The Juan Fernandez is a large, strikingly patterned petrel that ranges over much of the Pacific Ocean. It breeds only on the Juan Fernandez Islands off the coast of Chile, and migrates north to tropical North Pacific seas between Hawaii and Mexico. Occasional birds range further west to eastern Australia and New Zealand, where it has been recorded most often at the Chatham Islands. The frequency of sightings on Rangatira Island, Chatham Islands, including of a bird on the ground at night, suggests this species has attempted to colonise. No nests or locally-reared young have yet been found, but they could easily be overlooked on this congested seabird island.

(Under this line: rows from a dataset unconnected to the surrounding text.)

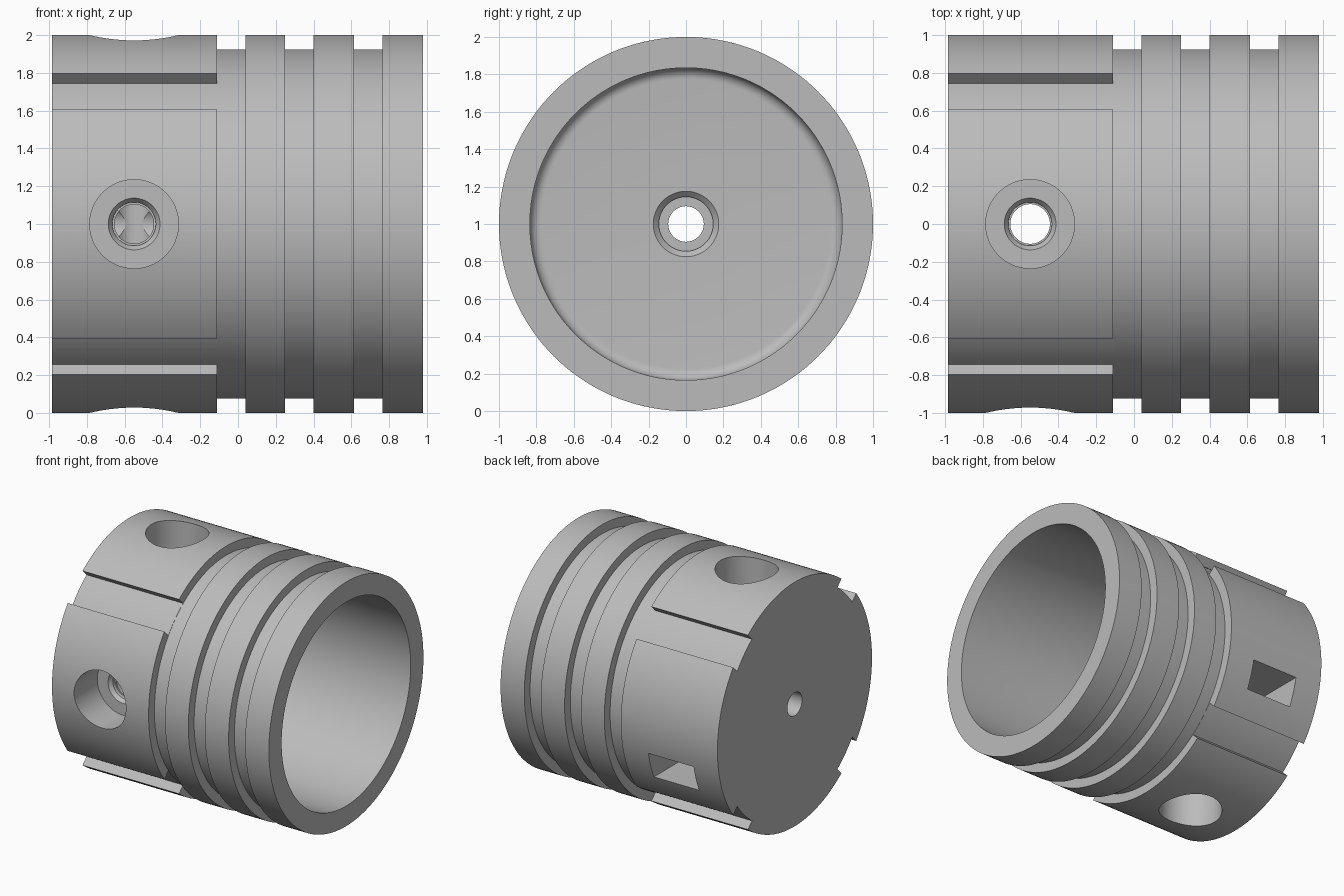
import bpy, bmesh
from math import sin, cos, pi, asin, radians
from mathutils import Matrix, Vector

cube = bpy.data.objects.get("Cube")
if cube:
    bpy.data.objects.remove(cube)

steel = bpy.data.materials.new("grey steel")
steel.use_nodes = True
COLOUR = (0.5, 0.5, 0.5, 1)
steel.diffuse_color = COLOUR
steel.node_tree.nodes["Principled BSDF"].inputs["Base Color"].default_value = COLOUR

CENTRE = Matrix.Translation((0, 0, 1))
PORT_X = -0.55
LEFT, RIGHT = -0.985, 0.98


def make(name, bm, matrix):
    bmesh.ops.remove_doubles(bm, verts=bm.verts, dist=1e-5)
    bmesh.ops.recalc_face_normals(bm, faces=bm.faces)
    mesh = bpy.data.meshes.new(name)
    bm.to_mesh(mesh)
    bm.free()
    mesh.transform(matrix)
    mesh.materials.append(steel)
    obj = bpy.data.objects.new(name, mesh)
    bpy.context.collection.objects.link(obj)
    return obj


def lathe(name, profile, steps, matrix=CENTRE, closed=False):
    """Turn (position, radius) points around the x axis."""
    bm = bmesh.new()
    verts = [bm.verts.new((x, 0, r)) for x, r in profile]
    edges = [bm.edges.new(pair) for pair in zip(verts, verts[1:])]
    if closed:
        edges.append(bm.edges.new((verts[-1], verts[0])))
    bmesh.ops.spin(bm, geom=verts + edges, cent=(0, 0, 0), axis=(1, 0, 0),
                   angle=2 * pi, steps=steps, use_merge=True)
    return make(name, bm, matrix)


# Turned body: grooved outside, filleted cavity and drilled end wall
GROOVE_R, CAVITY_R, FLOOR, FILLET = 0.925, 0.835, -0.2, 0.06
profile = [(LEFT, 0.095), (LEFT, 1)]
for start, end in ((-0.11, 0.04), (0.25, 0.40), (0.615, 0.765)):
    profile += [(start, 1), (start, GROOVE_R), (end, GROOVE_R), (end, 1)]
profile += [(RIGHT, 1), (RIGHT, CAVITY_R)]
for i in range(8):
    a = i / 7 * pi / 2
    profile.append((FLOOR + FILLET * (1 - sin(a)), CAVITY_R - FILLET * (1 - cos(a))))
profile += [(FLOOR, 0.175), (FLOOR - 0.03, 0.145), (FLOOR - 0.06, 0.145),
            (FLOOR - 0.06, 0.095)]
body = lathe("piston_body", profile, 144, closed=True)

cutters = []

# Four straight slots on the diagonals
HALF, INNER = 0.135, 0.927
for k in range(4):
    bm = bmesh.new()
    limit = asin(HALF / INNER)
    section = [(INNER * cos(a), INNER * sin(a))
               for a in (limit * (i / 4 - 1) for i in range(9))]
    section += [(1.1, HALF), (1.1, -HALF)]
    face = bm.faces.new([bm.verts.new((LEFT - 0.1, u, v)) for u, v in section])
    grown = bmesh.ops.extrude_face_region(bm, geom=[face])["geom"]
    bmesh.ops.translate(bm, vec=Vector((-0.05 - LEFT + 0.1, 0, 0)),
                        verts=[g for g in grown if isinstance(g, bmesh.types.BMVert)])
    turn = Matrix.Rotation(radians(45 + 90 * k), 4, "X")
    cutters.append(make("slot_cutter", bm, CENTRE @ turn))

# Stepped cross ports: one straight through vertically, one from the front
half = [(1.1, 0), (1.1, 0.235), (0.7, 0.235), (0.7, 0.137), (0.67, 0.115),
        (0.64, 0.115), (0.64, 0.105)]
through = half + [(-x, r) for x, r in reversed(half)]
blind = half[:-1] + [(0.64, 0.104), (0.01, 0.104), (0.01, 0)]
at_port = Matrix.Translation((PORT_X, 0, 1))
cutters.append(lathe("vertical_port_cutter", through, 64,
                     at_port @ Matrix.Rotation(-pi / 2, 4, "Y")))
cutters.append(lathe("front_port_cutter", blind, 64,
                     at_port @ Matrix.Rotation(-pi / 2, 4, "Z")))

# Rectangular pocket low on the back
bm = bmesh.new()
bmesh.ops.create_cube(bm, size=1)
cutters.append(make("pocket_cutter", bm, Matrix.Translation((PORT_X, 0.85, 0.69))
                    @ Matrix.Diagonal((0.41, 0.6, 0.22, 1))))

# Cut the body, then drop the cutters
for cutter in cutters:
    cutter.hide_render = True
    mod = body.modifiers.new(cutter.name, "BOOLEAN")
    mod.operation, mod.solver, mod.object = "DIFFERENCE", "EXACT", cutter
bpy.context.view_layer.update()
result = bpy.data.meshes.new_from_object(
    body.evaluated_get(bpy.context.evaluated_depsgraph_get()))
body.modifiers.clear()
body.data = result
for cutter in cutters:
    bpy.data.objects.remove(cutter)

bpy.ops.object.select_all(action="DESELECT")
body.select_set(True)
bpy.context.view_layer.objects.active = body
bpy.ops.object.shade_smooth_by_angle(angle=radians(25))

The Juan Fernandez petrel is one of the largest gadfly petrels, and is strikingly white below. It is similar in size to a sooty shearwater, but with markings like an oversized Cook’s petrel. The upperparts are silvery-grey, darker on the wings and tail, with a dark grey cap and blackish eye-patch separated from the large black bill by clear white forehead. In fresh plumage there is a pronounced dark ‘M’ from wingtip to wingtip across the lower back, contrasting with the silvery back, mantle and inner forewing. As plumage wears, the entire upperwing appears dark. When moulting, pale bases to nape feathers may show as a narrow white hind-collar (cf. white-naped petrel), and the rump can similarly appear pale. The underparts are white apart from dark tips and trailing edge to the wing, a small but variable black carpal bar extending diagonally in from the elbow joint, and dark tips to the tail feathers. The Juan Fernandez petrel is a graceful, effortless flier compared to smaller relatives.
Voice: at night over breeding colonies Juan Fernandez petrels give a sighing whistle sometimes followed by a harsh bark or wowk. Also a booming boo-boo-boo from the air or on the ground.

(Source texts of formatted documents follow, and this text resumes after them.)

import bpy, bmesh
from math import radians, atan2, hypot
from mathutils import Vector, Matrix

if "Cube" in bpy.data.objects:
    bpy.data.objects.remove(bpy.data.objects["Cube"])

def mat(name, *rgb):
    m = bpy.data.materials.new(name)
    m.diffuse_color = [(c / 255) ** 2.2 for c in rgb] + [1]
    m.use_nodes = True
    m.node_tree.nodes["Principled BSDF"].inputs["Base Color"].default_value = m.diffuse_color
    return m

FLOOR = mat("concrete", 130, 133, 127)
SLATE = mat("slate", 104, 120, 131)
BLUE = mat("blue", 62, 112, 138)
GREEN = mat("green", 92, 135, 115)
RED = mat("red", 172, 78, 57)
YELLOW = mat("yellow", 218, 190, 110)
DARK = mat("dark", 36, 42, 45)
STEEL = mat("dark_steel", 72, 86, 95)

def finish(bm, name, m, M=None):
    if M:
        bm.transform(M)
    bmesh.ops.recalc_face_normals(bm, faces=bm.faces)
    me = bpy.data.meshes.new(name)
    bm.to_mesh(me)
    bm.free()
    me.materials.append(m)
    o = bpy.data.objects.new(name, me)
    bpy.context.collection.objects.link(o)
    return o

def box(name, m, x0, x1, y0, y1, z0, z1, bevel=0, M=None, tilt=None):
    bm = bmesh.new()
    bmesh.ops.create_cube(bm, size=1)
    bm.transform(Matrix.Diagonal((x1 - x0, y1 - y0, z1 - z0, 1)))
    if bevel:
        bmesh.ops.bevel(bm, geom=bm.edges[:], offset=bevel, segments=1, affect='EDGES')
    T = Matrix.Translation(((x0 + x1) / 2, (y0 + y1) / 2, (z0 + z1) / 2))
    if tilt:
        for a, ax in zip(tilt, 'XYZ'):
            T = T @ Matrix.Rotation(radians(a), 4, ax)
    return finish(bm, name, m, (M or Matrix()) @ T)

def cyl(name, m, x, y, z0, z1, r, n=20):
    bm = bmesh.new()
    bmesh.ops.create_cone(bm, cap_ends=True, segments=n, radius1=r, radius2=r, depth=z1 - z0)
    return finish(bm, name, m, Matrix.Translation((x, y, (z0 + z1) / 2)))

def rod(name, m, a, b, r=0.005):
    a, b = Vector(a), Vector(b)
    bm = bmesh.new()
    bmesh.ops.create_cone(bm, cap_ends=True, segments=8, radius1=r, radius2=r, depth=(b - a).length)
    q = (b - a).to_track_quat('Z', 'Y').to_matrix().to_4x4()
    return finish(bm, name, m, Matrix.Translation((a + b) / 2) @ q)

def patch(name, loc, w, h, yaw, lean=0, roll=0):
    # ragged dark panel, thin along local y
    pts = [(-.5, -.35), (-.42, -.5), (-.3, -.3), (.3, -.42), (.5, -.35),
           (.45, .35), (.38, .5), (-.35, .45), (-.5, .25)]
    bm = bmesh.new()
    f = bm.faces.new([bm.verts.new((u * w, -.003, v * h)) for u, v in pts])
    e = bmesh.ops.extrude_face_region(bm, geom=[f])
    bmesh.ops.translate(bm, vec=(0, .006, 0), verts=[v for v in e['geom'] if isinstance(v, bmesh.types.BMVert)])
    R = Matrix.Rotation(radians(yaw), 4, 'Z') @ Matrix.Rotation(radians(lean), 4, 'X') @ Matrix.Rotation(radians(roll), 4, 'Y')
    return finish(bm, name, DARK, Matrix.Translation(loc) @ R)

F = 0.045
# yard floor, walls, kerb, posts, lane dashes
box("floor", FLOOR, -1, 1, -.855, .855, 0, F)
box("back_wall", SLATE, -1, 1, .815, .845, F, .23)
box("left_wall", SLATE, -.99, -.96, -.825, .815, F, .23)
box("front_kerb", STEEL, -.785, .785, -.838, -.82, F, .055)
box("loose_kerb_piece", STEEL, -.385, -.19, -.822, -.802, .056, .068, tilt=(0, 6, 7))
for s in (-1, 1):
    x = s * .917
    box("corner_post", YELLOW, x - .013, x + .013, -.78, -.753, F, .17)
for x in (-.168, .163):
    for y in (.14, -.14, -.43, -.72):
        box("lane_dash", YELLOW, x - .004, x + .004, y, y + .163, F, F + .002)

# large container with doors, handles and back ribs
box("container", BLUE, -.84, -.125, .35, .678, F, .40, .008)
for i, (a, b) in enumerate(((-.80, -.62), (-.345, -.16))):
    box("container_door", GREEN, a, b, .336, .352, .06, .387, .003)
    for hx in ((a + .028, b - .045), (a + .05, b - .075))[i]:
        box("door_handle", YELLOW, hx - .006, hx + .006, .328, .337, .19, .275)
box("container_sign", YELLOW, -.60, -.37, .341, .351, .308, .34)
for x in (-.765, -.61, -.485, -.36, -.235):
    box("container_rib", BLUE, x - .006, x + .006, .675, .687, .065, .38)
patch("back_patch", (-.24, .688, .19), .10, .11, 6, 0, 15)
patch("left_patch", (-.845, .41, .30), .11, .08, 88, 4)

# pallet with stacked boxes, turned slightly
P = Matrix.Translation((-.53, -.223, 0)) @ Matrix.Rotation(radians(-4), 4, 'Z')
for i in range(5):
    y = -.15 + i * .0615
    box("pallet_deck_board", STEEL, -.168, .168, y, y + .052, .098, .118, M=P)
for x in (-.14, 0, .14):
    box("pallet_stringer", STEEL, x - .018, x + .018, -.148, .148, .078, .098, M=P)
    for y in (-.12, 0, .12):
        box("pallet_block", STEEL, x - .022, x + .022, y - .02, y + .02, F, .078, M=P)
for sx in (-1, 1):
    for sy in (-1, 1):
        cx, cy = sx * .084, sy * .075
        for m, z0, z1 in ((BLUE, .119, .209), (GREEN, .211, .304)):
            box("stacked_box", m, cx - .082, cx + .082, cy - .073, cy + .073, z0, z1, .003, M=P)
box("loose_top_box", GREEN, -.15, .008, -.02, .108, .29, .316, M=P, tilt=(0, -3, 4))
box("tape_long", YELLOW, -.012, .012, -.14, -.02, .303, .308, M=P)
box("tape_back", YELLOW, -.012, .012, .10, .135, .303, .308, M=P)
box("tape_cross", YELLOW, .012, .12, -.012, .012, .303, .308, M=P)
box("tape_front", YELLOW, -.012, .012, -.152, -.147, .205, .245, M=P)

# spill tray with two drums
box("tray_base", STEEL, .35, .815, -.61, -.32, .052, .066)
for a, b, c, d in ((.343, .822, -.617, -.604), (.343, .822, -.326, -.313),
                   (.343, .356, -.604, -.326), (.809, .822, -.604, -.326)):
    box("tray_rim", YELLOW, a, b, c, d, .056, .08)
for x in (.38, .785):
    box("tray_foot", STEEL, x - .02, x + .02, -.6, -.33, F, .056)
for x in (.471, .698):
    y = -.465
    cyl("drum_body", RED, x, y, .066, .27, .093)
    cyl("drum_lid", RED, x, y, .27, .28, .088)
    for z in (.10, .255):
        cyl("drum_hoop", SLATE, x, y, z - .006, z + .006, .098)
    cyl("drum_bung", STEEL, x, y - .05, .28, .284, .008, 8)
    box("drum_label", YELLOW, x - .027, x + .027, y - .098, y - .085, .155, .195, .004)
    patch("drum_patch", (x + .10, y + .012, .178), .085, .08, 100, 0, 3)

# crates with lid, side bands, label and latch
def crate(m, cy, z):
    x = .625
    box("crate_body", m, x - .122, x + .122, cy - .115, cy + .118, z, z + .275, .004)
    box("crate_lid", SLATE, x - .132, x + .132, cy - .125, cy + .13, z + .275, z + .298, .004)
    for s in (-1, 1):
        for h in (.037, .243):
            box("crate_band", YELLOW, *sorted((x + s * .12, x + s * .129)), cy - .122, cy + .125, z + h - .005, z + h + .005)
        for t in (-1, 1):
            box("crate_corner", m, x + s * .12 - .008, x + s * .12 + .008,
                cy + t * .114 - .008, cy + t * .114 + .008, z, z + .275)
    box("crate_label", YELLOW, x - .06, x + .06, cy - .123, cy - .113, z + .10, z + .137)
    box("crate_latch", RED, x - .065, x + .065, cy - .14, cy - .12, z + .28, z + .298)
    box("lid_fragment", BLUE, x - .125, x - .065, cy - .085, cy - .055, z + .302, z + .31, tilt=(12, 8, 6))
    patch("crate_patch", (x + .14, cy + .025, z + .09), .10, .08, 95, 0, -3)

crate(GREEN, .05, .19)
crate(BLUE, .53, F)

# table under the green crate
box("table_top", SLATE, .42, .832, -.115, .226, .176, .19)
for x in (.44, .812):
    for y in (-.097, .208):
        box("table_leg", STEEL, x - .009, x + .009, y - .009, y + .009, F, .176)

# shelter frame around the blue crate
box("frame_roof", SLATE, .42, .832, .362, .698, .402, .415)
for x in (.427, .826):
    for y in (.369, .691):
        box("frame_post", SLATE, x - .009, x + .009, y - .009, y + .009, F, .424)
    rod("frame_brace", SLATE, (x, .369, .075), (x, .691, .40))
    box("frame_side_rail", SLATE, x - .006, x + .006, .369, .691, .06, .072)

Similar species: the Juan Fernandez petrel is very similar in size and structure to the white-naped petrel, which always has a bold white hind-neck contrasting strongly with the blackish cap. The very similar Barau’s petrel from the southern Indian Ocean (not yet recorded from New Zealand) is slightly smaller and has a more prominent black carpal bar on the otherwise white underwing. The much smaller Cook’s and Pycroft’s petrels have similar plumage but are smaller winged and have more vigorous wing action and erratic flight. Buller’s shearwater has similar plumage but longer, slimmer bill, dark forehead, and different shape (with a smaller head, longer neck and longer tail) and flight, mainly staying close to the sea. Juan Fernandez petrel and other gadfly petrels tower up in arcs with wings held vertical.
Distribution and habitat
The Juan Fernandez petrel is a pelagic seabird of the eastern Pacific Ocean, that only comes to land to breed (though note birds apparently prospecting at the Chatham Islands). It breeds only on the Chilean island of Mas-a-fuera (Isla Alejandro Selkirk) in the Juan Fernandez Islands, and migrates north to tropical North Pacific seas between Hawaii and Mexico. Occasional birds range further west to Australia and New Zealand.
New Zealand records
The first New Zealand record was a storm-wrecked bird found in inland Waikato in October 1971. The specimen was sent to Auckland Museum, where it was initially identified as the similar white-naped petrel from the Kermadec Islands. At least two birds were present on Rangatira Island, Chatham Islands between 1984 and 1999, where one was killed by a skua in December 1989, and one was found in a burrow in March 1997. One was seen on nearby Mangere Island in January 1988, and another at the Tuku light site (where Chatham Island taiko are lured in for capture) on Chatham Island in October 1997. The most recent sightings, and the only at-sea sightings in New Zealand, were off the Otago coast in March 2012, and off East Cape in February 2013.
Behaviour and ecology
Juan Fernandez petrels breed on ridges at high altitudes (above 750 m) on Mas-a-fuera, where the single white egg is laid in November in burrows 2-3 m long. Both parents share incubation (c.60 days) and chick-rearing (90-100 days). Eggs hatch in February and chicks fledge in May.
Juan Fernandez petrels occur solitarily or in loose flocks at sea, sometimes with other seabirds (e.g. pink-footed shearwaters near the breeding island). The bird off the Otago coast was among a large flock of sooty shearwaters, but flying by itself. They have typical gadfly petrel flight, high banking with wings held vertical and the carpal (elbow) joint pushed forward, alternating with glides close to the sea surface. Feeds by surface-seizing, aerial pursuit, dipping and pattering.
Juan Fernandez petrels eat fish and squid obtained on or near the sea surface. They feed by surface-seizing, aerial pursuit, dipping and pattering.
Imber, M.J.; Merton, D.V.; West, J.A.; Tennyson, A.J.D. 1991. Juan Fernandez petrels prospecting at the Chatham Islands. Notornis 38: 60-62.
Marchant, S.; Higgins, P.J. (eds), 1990. Handbook of Australian, New Zealand and Antarctic birds. Vol. 1, ratites to ducks. Oxford University Press, Melbourne.
Miskelly, C.M.; Bester, A.J.; Bell, M. 2006. Additions to the Chatham Islands’ bird list, with further records of vagrant and colonising bird species. Notornis 53: 215-230.
Onley, D.; Scofield, P. 2007. Albatrosses, petrels and shearwaters of the world. Princeton University Press, Princeton and Oxford.
Reed, S.M. 1976. Correction to short note on black-capped petrel in the Waikato. Notornis 23: 355.
Shirihai, H. 2007. A complete guide to Antarctic wildlife: the birds and marine mammals of the Antarctic continent and the Southern Ocean. 2nd edn. A & C Black, London.
Miskelly, C.M. 2013 [updated 2015]. Juan Fernandez petrel. In Miskelly, C.M. (ed.) New Zealand Birds Online. www.nzbirdsonline.org.nz
Juan Fernandez petrel
- Breeding season
- Egg laying dates